Andrew P Street is a music writer and broadcaster. A contributing editor at Time Out Australia, his work also appears regularly in Rolling Stone, GQ, The Big Issue, Cosmos, the Sunday Telegraph, TheVine, Daily Life and more. He also has weekly segments on ABC Radio in Sydney, Canberra and Darwin.
I can’t remember ever having not having considered myself a feminist, but there is a very specific reason why I support SlutWalk so passionately. And it is because, like pretty much all men who haven’t had it specifically pointed out to them, I had an embarrassingly huge blind spot about personal safety. And that blind spot is this: I can take it for granted pretty much all the time, because I am a man; and my girlfriend can’t, because she is not. And that is laughably, ridiculously, obviously unjust.
Now I should make clear that I was aware of all this in an abstract sense, but it wasn’t something that I ever really thought about in practical everyday terms. Because I don’t have to. Because I’m a guy.
It wasn’t until a few years ago that this unforgivably obvious point was made immediate and personal to me.
My then-girlfriend and I had both been out at different gigs in Sydney one night, and were both heading back to the flat we shared close to the city at around 1am. I walked home from the venue, drunk, with headphones on. She caught a taxi.
We both got home at around the same time and I made some mild joke about her splashing out on fancy cabs while I was schlepping around the city on foot, and she told me – in a very matter-of-fact way, without an ounce of rancour – that yes, she always caught a taxi home because last time she walked along our well-lit main road in a very pleasant inner-city suburb at one in the morning, a guy tried to chase her down and she ended up hiding in the bushes outside the library until he stopped looking for her. And that’s why, no matter how broke she is, she always makes sure that there is a $20 note secure in her wallet so she is never, ever in that position again.
I can’t tell you how astonished I was. Or how angry. Or how ashamed.

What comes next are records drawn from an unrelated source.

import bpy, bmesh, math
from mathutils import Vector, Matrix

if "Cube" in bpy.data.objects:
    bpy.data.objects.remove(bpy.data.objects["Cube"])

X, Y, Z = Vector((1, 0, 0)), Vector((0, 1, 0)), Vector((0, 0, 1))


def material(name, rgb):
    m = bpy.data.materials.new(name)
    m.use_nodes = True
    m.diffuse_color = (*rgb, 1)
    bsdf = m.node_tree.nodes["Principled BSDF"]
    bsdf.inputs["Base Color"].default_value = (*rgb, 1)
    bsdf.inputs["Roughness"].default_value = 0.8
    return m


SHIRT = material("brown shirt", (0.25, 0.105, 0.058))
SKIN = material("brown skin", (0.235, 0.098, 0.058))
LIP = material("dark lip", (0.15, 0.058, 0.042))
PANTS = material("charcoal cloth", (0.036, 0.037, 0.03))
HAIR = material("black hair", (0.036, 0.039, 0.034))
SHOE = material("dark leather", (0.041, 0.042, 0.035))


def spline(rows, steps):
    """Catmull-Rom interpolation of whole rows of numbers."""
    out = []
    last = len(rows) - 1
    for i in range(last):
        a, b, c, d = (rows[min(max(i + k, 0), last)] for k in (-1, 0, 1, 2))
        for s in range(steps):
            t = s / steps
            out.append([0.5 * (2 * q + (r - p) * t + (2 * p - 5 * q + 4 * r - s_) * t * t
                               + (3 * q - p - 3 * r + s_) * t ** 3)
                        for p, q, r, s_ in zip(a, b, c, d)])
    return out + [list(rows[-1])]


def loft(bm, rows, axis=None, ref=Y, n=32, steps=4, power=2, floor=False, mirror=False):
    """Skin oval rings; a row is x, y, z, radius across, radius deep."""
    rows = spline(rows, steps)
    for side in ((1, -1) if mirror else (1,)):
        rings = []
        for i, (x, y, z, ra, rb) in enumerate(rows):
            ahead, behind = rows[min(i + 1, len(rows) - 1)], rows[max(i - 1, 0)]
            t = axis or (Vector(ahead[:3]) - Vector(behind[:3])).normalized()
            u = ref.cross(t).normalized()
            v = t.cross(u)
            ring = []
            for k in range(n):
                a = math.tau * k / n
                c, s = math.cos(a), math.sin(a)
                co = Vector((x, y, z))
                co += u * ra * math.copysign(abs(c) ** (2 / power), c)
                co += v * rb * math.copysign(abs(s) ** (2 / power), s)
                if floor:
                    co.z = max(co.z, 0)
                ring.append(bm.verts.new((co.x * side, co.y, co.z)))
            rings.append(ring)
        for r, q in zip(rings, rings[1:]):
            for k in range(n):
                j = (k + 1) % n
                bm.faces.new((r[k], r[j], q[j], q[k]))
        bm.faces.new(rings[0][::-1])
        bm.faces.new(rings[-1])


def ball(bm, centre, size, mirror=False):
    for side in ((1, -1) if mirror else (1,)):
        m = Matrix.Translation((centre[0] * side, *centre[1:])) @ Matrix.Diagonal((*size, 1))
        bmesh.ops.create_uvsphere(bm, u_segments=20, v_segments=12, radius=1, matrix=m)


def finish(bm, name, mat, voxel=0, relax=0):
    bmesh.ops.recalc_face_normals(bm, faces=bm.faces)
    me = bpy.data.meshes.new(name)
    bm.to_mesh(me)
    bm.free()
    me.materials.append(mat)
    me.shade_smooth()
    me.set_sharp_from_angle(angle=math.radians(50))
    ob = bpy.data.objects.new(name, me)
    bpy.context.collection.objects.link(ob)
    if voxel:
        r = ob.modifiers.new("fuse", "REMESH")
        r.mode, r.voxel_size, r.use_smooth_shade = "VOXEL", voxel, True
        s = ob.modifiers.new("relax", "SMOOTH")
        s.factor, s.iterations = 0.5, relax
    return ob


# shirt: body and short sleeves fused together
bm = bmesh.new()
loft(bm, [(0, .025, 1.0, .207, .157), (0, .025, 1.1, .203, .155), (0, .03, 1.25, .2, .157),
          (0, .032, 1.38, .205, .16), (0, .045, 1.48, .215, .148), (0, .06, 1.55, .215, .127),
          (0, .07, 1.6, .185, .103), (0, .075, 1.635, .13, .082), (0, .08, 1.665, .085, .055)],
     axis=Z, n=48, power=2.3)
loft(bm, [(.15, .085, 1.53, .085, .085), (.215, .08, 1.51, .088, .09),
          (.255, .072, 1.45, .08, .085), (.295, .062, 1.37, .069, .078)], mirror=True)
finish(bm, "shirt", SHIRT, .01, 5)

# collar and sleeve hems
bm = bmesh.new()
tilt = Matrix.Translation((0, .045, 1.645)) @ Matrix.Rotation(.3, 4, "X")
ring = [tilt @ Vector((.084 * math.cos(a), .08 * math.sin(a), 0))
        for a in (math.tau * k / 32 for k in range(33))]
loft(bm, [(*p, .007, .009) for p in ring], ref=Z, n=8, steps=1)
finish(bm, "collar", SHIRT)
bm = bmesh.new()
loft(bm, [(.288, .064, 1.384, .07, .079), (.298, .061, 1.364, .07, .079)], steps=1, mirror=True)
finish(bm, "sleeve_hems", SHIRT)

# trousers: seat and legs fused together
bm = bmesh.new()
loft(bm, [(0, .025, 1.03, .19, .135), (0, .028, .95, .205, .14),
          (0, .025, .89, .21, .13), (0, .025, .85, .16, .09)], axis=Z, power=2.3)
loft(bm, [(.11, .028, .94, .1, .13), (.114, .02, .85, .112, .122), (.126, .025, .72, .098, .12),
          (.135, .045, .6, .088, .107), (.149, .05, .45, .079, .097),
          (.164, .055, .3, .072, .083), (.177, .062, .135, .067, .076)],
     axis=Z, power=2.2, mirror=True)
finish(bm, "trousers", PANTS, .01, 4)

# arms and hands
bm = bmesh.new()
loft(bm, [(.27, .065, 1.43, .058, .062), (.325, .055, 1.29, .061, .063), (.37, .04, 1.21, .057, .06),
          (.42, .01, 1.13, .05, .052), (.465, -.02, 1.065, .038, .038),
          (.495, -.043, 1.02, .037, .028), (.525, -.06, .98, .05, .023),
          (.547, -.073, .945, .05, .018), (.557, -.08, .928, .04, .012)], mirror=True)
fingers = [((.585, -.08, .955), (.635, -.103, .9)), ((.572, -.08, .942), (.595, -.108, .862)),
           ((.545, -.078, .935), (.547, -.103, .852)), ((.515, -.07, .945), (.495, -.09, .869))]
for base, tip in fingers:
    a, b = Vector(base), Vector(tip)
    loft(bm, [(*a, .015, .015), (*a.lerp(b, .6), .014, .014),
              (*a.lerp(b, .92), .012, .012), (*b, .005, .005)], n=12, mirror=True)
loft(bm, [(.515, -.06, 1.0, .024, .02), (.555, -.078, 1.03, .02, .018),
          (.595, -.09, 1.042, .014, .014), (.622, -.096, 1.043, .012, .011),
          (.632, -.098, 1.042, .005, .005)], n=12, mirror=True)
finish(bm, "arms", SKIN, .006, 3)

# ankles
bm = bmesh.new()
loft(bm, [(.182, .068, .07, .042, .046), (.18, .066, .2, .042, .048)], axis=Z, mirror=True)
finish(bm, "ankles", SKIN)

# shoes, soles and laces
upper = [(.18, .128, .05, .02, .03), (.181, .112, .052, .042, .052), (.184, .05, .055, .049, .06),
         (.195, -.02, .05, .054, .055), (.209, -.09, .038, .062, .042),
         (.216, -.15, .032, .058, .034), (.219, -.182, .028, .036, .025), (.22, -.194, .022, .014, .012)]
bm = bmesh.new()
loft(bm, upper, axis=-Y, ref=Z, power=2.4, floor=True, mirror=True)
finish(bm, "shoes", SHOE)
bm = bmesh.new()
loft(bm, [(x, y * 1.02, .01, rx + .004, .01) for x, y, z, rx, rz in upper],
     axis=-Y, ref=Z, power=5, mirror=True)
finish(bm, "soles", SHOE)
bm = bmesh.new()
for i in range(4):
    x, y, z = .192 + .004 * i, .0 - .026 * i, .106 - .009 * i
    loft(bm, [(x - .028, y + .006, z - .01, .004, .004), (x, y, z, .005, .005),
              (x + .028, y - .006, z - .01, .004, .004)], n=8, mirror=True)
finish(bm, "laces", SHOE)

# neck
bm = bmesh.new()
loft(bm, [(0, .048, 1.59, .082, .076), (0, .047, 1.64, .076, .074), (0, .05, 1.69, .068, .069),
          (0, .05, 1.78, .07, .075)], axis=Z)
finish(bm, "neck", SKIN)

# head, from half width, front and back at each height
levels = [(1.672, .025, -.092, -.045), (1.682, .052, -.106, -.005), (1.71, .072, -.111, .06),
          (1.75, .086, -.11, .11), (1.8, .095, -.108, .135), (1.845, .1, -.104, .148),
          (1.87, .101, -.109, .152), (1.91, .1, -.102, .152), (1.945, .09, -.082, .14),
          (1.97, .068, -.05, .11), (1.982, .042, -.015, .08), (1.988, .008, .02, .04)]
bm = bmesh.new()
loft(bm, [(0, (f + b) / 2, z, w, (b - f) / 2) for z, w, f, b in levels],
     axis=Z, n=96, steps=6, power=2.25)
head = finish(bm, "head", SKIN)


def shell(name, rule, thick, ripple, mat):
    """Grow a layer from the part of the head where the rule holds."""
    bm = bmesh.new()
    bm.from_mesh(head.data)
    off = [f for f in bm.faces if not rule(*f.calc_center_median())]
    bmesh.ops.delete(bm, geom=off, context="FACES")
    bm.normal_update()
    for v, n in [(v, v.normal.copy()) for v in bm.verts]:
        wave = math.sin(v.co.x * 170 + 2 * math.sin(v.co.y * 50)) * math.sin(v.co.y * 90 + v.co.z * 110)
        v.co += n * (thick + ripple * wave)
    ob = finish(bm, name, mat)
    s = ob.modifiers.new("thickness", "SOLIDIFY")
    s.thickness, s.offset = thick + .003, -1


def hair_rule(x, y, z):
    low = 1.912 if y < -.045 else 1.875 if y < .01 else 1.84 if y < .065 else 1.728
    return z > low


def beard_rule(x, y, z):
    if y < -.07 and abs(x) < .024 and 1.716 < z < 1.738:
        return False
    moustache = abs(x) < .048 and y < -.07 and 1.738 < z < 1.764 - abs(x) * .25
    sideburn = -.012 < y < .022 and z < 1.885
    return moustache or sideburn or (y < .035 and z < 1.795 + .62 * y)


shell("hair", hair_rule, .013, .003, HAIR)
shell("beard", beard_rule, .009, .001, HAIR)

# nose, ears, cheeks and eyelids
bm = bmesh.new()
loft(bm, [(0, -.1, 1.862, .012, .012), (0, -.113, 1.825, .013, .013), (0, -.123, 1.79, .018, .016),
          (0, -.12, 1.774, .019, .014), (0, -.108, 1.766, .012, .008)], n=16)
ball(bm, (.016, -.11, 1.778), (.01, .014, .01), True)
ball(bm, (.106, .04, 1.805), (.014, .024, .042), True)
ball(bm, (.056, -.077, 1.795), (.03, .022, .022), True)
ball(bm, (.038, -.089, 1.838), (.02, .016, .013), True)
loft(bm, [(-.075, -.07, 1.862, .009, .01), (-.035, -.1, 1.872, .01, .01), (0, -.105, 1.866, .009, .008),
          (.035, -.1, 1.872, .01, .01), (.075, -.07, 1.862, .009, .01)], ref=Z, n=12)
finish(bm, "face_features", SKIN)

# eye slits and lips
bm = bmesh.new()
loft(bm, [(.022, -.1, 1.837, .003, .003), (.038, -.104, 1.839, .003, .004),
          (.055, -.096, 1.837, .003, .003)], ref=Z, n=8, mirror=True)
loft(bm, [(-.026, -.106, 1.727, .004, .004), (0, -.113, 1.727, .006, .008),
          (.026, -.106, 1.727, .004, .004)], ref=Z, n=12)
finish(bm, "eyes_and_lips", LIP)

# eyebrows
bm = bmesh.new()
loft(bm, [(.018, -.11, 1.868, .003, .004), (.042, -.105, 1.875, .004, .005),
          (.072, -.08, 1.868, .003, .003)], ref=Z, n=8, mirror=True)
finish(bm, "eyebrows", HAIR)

The last time I felt my own physical safety was at risk I was maybe 12 – maybe. I’m a solid guy. I look like I’m more trouble than any hassle would be worth. But when I asked my best friend about what my girlfriend had told me, she said much the same thing.
And when I asked my sisters about it, they all said much the same thing.

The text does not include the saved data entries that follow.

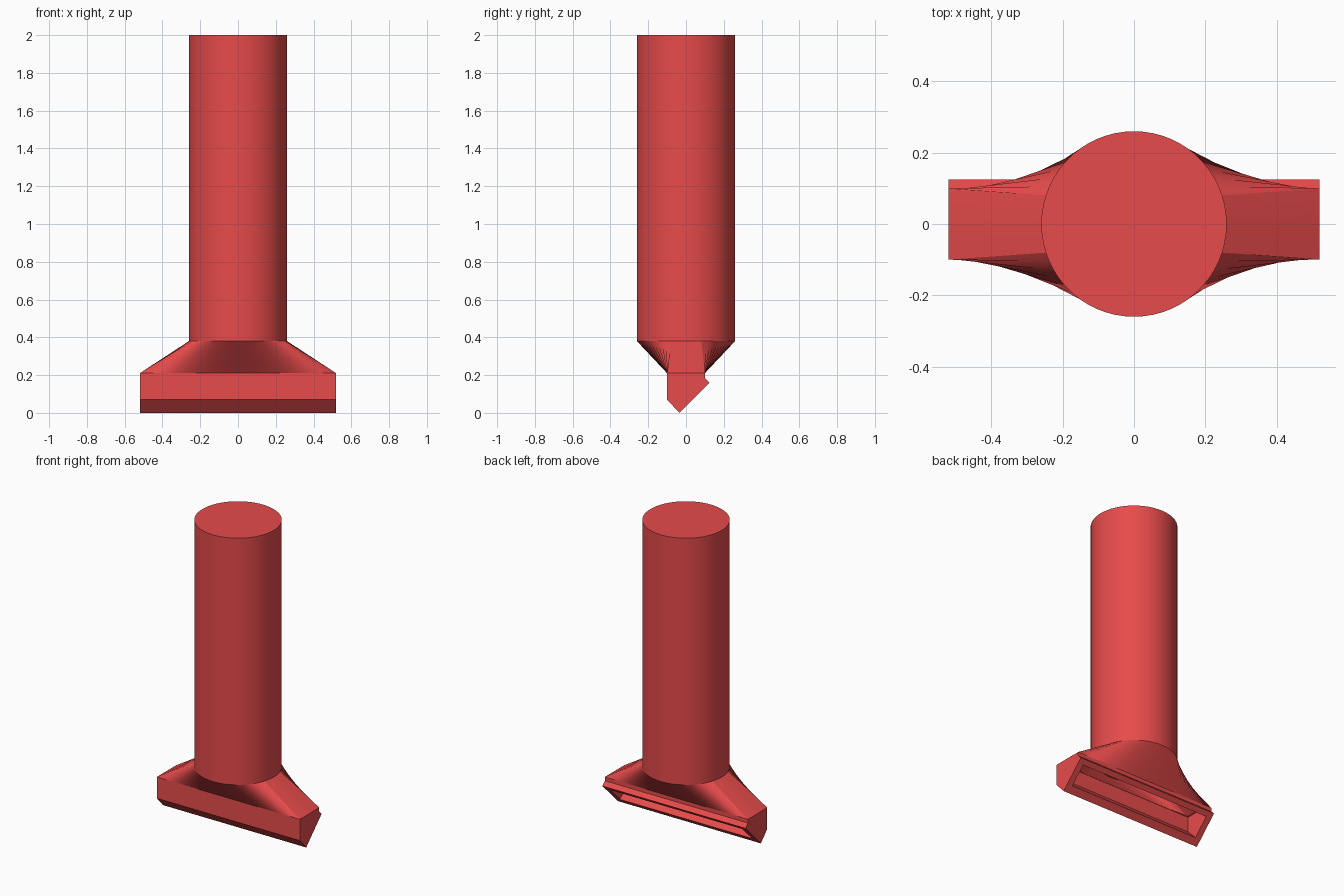
import bpy, bmesh, math

if "Cube" in bpy.data.objects:
    bpy.data.objects.remove(bpy.data.objects["Cube"])

mat = bpy.data.materials.new("red_plastic")
mat.diffuse_color = (0.8, 0.07, 0.07, 1)
mat.use_nodes = True
mat.node_tree.nodes["Principled BSDF"].inputs["Base Color"].default_value = mat.diffuse_color
SEG = 60
CORNER = math.radians(18)   # circle angle that meets a rectangle corner


def ring(kind, z, a, b=0):
    """Circle of radius a, or rectangle of half sizes a, b, with matching points."""
    pts = []
    for i in range(SEG):
        t = 2 * math.pi * i / SEG
        c, s = math.cos(t), math.sin(t)
        if kind == "circle":
            pts.append((a * c, a * s, z))
        else:
            pts.append((a * max(-1, min(1, c / math.cos(CORNER))),
                        b * max(-1, min(1, s / math.sin(CORNER))), z))
    return pts


def loft(name, rings):
    """Closed skin through a stack of equal rings."""
    bm = bmesh.new()
    loops = [[bm.verts.new(p) for p in r] for r in rings]
    n = len(loops[0])
    for lo, hi in zip(loops, loops[1:]):
        for i in range(n):
            j = (i + 1) % n
            bm.faces.new((lo[i], lo[j], hi[j], hi[i]))
    bm.faces.new(loops[0][::-1])
    bm.faces.new(loops[-1])
    bmesh.ops.recalc_face_normals(bm, faces=bm.faces)
    me = bpy.data.meshes.new(name)
    bm.to_mesh(me)
    bm.free()
    ob = bpy.data.objects.new(name, me)
    bpy.context.collection.objects.link(ob)
    me.materials.append(mat)
    return ob


def prism(name, profile, half):
    """Side profile (y, z) extruded across x."""
    return loft(name, [[(x, y, z) for y, z in profile] for x in (-half, half)])


def cut(ob, cutter):
    m = ob.modifiers.new("cut", "BOOLEAN")
    m.operation = "DIFFERENCE"
    m.solver = "EXACT"
    m.object = cutter
    bpy.context.view_layer.objects.active = ob
    bpy.ops.object.modifier_apply(modifier=m.name)


# Round pipe with flared neck
neck = loft("pipe_and_neck", [ring("rect", 0.21, 0.52, 0.1),
                              ring("circle", 0.38, 0.26),
                              ring("circle", 2.0, 0.26)])

# Wide head with slanted mouth at the back
head = prism("suction_head", [(-0.1, 0.21), (-0.1, 0.07), (-0.035, 0),
                              (0.125, 0.16), (0.1, 0.185), (0.1, 0.21)], 0.52)

# Hollow interior behind the mouth
mouth = prism("mouth_cutter", [(0.02, 0.015), (0.12, 0.115), (0.07, 0.165),
                               (0.07, 0.205), (-0.07, 0.205), (-0.07, 0.105)], 0.48)
inside = loft("neck_cutter", [ring("rect", 0.2, 0.475, 0.065),
                              ring("circle", 0.37, 0.22)])
cut(head, mouth)
cut(head, inside)
cut(neck, inside)
for c in (mouth, inside):
    bpy.data.objects.remove(c)

# Smooth the round surfaces only
bpy.ops.object.select_all(action="DESELECT")
neck.select_set(True)
bpy.context.view_layer.objects.active = neck
bpy.ops.object.shade_smooth_by_angle(angle=math.radians(25))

And when I asked my female colleagues about it, they all said much the same thing.
And when I spoke to my male friends about it, they all looked at me like I’d just told them that women need to take pills every morning to avoid being liquefied by the sun.

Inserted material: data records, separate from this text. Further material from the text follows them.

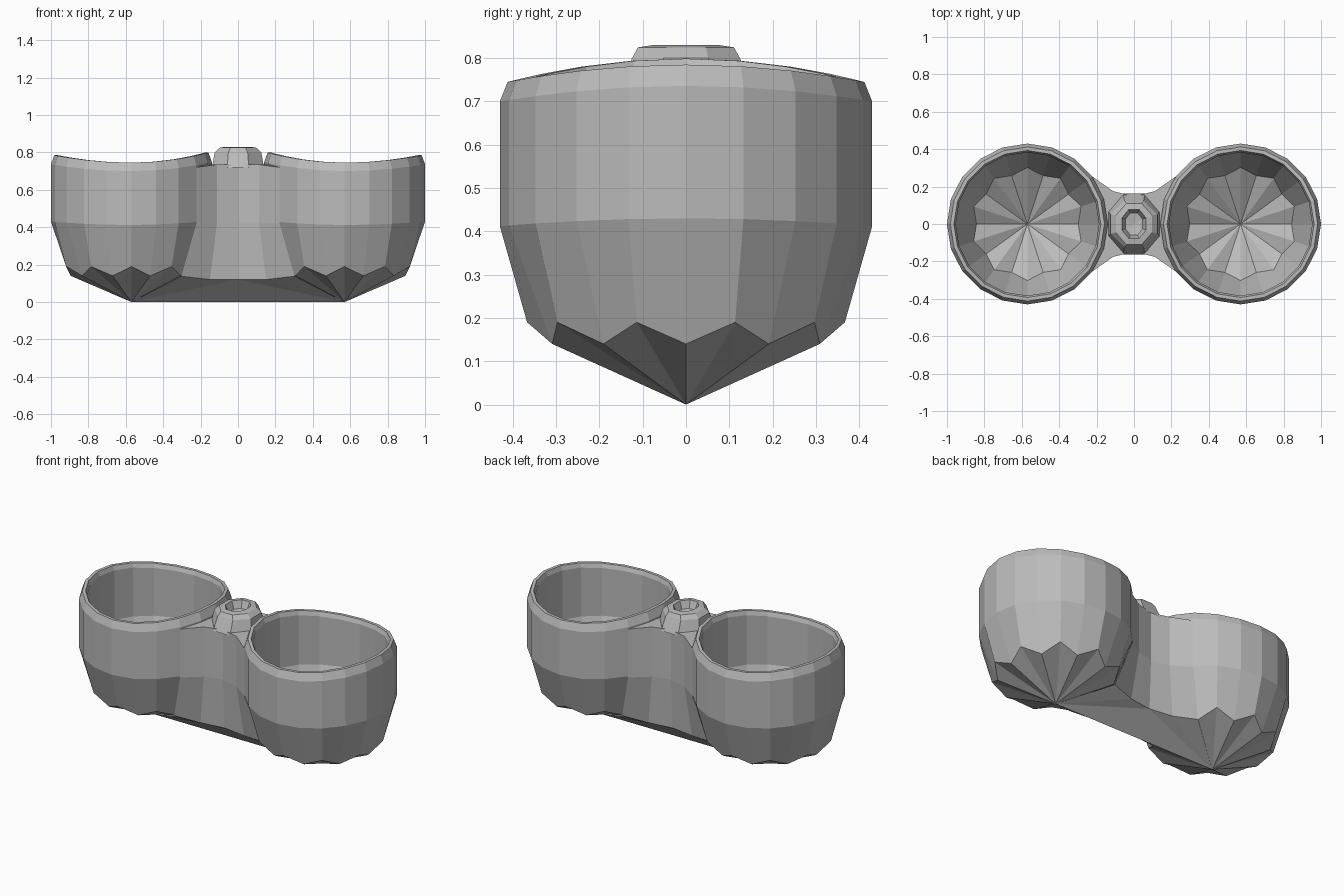
import bpy, bmesh, math

if "Cube" in bpy.data.objects:
    bpy.data.objects.remove(bpy.data.objects["Cube"])

grey = bpy.data.materials.new("plain grey")
grey.diffuse_color = (0.5, 0.5, 0.5, 1)
grey.use_nodes = True
grey.node_tree.nodes["Principled BSDF"].inputs["Base Color"].default_value = grey.diffuse_color
CX, SEG = 0.57, 20


def finish(bm, name):
    bmesh.ops.recalc_face_normals(bm, faces=bm.faces)
    me = bpy.data.meshes.new(name)
    bm.to_mesh(me)
    bm.free()
    me.materials.append(grey)
    ob = bpy.data.objects.new(name, me)
    bpy.context.collection.objects.link(ob)
    return ob


def loft(bm, rings, start=None, end=None):
    """Join closed rings of points, with optional centre points as caps."""
    vr = [[bm.verts.new(p) for p in r] for r in rings]
    n = len(vr[0])
    for a, b in zip(vr, vr[1:]):
        for i in range(n):
            j = (i + 1) % n
            bm.faces.new((a[i], a[j], b[j], b[i]))
    for tip, ring in ((start, vr[0]), (end, vr[-1])):
        if tip:
            c = bm.verts.new(tip)
            for i in range(n):
                bm.faces.new((c, ring[i], ring[(i + 1) % n]))


def cup_ring(side, r, z, sag, zig_r=0, zig_z=0):
    pts = []
    for i in range(SEG):
        a = 2 * math.pi * i / SEG
        k = i % 2                      # every second point is raised
        c = math.cos(a)                # +1 = outer end, -1 = towards the middle
        lift = sag * c * c * (1.0 if c > 0 else 1.35)
        pts.append((side * (CX + (r + k * zig_r) * c),
                    (r + k * zig_r) * math.sin(a), z + k * zig_z + lift))
    return pts


# Two hollow cups with zigzag lower edge and saddle-shaped rim
for side, name in ((-1, "left_cup"), (1, "right_cup")):
    rows = [(0.325, 0.14, 0, 0.042, 0.05),
            (0.43, 0.412, 0.018),
            (0.43, 0.70, 0.036),
            (0.412, 0.745, 0.04),
            (0.393, 0.745, 0.04),
            (0.383, 0.72, 0.038),
            (0.383, 0.43, 0.018),
            (0.272, 0.18, 0, 0.03, 0.05)]
    bm = bmesh.new()
    loft(bm, [cup_ring(side, *r) for r in rows],
         (side * CX, 0, 0), (side * CX, 0, 0.06))
    finish(bm, name)

# Waist joining the cups: pinched side walls, keel underneath, flat top
half = [[(0.303, 0.194, 0.138), (0.15, 0.155, 0.12), (0, 0.135, 0.12)],
        [(0.222, 0.253, 0.42), (0.112, 0.176, 0.425), (0, 0.147, 0.425)],
        [(0.222, 0.253, 0.72), (0.112, 0.176, 0.735), (0, 0.147, 0.735)]]
bm = bmesh.new()
tops = []
for s in (-1, 1):
    rows = []
    for h in half:
        pts = h + [(-x, y, z) for x, y, z in h[1::-1]]
        rows.append([bm.verts.new((x, s * y, z)) for x, y, z in pts])
    for a, b in zip(rows, rows[1:]):
        for i in range(4):
            bm.faces.new((a[i], a[i + 1], b[i + 1], b[i]))
    right, left = bm.verts.new((CX, 0, 0)), bm.verts.new((-CX, 0, 0))
    low = rows[0]
    for f in ((right, low[0], low[1]), (right, low[1], low[2]), (right, low[2], left),
              (left, low[2], low[3]), (left, low[3], low[4])):
        bm.faces.new(f)
    tops.append(rows[-1])
# flat top follows the cup walls on both ends
ends = [[bm.verts.new((sx * (CX - 0.41 * math.cos(a)), -sx * 0.41 * math.sin(a), 0.735))
         for a in (math.radians(18), 0, math.radians(-18))] for sx in (1, -1)]
front, back = tops
bm.faces.new(front[::-1] + ends[0] + back + ends[1])
bmesh.ops.remove_doubles(bm, verts=bm.verts, dist=0.0005)
finish(bm, "waist")

# Small eight-sided post with a dimple on top of the waist
post = [(0.15, 0.176, 0.72), (0.135, 0.135, 0.80), (0.105, 0.12, 0.825),
        (0.07, 0.085, 0.83), (0.05, 0.065, 0.785)]
bm = bmesh.new()
loft(bm, [[(rx * math.cos(a), ry * math.sin(a), z)
           for a in [math.pi / 8 + math.pi / 4 * i for i in range(8)]]
          for rx, ry, z in post], None, (0, 0, 0.775))
finish(bm, "centre_post")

Even with my oh-so-feminist principles, the reality of the daily experience of most of the people closest to me didn’t even cross my mind until I was in my goddamn 30s and someone I loved told me – like it was the most natural thing in the world – that every single time she leaves her own house she checks for her phone, wallet, keys, and the $20 note that might save her from getting raped and killed.
And until all of the people I love can all be as blithe about moving around their own city as I can be, I will passionately support SlutWalk.